Data for review Block Start

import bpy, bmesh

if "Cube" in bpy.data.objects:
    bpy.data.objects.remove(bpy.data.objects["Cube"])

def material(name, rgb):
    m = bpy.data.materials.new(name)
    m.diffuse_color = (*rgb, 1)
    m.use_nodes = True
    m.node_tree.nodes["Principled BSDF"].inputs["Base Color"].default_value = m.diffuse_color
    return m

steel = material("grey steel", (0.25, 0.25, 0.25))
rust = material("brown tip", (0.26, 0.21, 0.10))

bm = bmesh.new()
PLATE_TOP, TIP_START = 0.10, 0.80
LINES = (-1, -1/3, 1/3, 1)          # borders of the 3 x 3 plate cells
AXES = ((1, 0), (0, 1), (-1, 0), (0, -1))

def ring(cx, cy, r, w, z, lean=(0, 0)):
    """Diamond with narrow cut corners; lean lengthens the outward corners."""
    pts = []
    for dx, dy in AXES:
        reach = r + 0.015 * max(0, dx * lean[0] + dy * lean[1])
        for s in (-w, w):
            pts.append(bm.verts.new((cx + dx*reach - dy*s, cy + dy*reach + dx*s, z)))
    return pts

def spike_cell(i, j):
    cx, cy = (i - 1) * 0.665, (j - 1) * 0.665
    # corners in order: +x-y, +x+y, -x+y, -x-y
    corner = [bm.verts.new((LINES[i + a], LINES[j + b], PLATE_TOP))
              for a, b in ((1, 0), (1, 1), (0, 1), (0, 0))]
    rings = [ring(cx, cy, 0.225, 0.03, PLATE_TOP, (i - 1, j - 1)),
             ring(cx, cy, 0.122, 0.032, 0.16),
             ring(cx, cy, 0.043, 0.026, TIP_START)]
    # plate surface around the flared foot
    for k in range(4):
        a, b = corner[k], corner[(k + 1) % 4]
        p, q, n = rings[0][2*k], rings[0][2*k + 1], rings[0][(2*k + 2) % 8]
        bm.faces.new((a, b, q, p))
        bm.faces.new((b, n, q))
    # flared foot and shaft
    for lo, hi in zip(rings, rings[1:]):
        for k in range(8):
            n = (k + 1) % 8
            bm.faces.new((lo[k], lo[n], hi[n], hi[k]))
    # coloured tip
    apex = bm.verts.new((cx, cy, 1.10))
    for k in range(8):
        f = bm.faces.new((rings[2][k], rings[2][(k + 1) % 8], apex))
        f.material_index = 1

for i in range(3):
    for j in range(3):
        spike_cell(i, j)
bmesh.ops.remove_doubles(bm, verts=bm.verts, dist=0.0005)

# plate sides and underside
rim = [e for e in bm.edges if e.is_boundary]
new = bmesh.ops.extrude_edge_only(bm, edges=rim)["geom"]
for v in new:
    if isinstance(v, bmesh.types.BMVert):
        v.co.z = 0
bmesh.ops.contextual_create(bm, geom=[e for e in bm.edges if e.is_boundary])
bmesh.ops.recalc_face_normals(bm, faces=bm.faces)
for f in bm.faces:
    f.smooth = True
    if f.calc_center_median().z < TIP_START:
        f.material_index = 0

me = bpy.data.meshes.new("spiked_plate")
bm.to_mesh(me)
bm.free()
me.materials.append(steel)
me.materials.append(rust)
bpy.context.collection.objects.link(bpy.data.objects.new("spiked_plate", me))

Data for review Block End

[Exercise instructions]
Please give back the records exactly as written, beginning at the first line and including the line that holds "m.use_nodes = True" as the last.

[Exercise response]
import bpy, bmesh

if "Cube" in bpy.data.objects:
    bpy.data.objects.remove(bpy.data.objects["Cube"])

def material(name, rgb):
    m = bpy.data.materials.new(name)
    m.diffuse_color = (*rgb, 1)
    m.use_nodes = True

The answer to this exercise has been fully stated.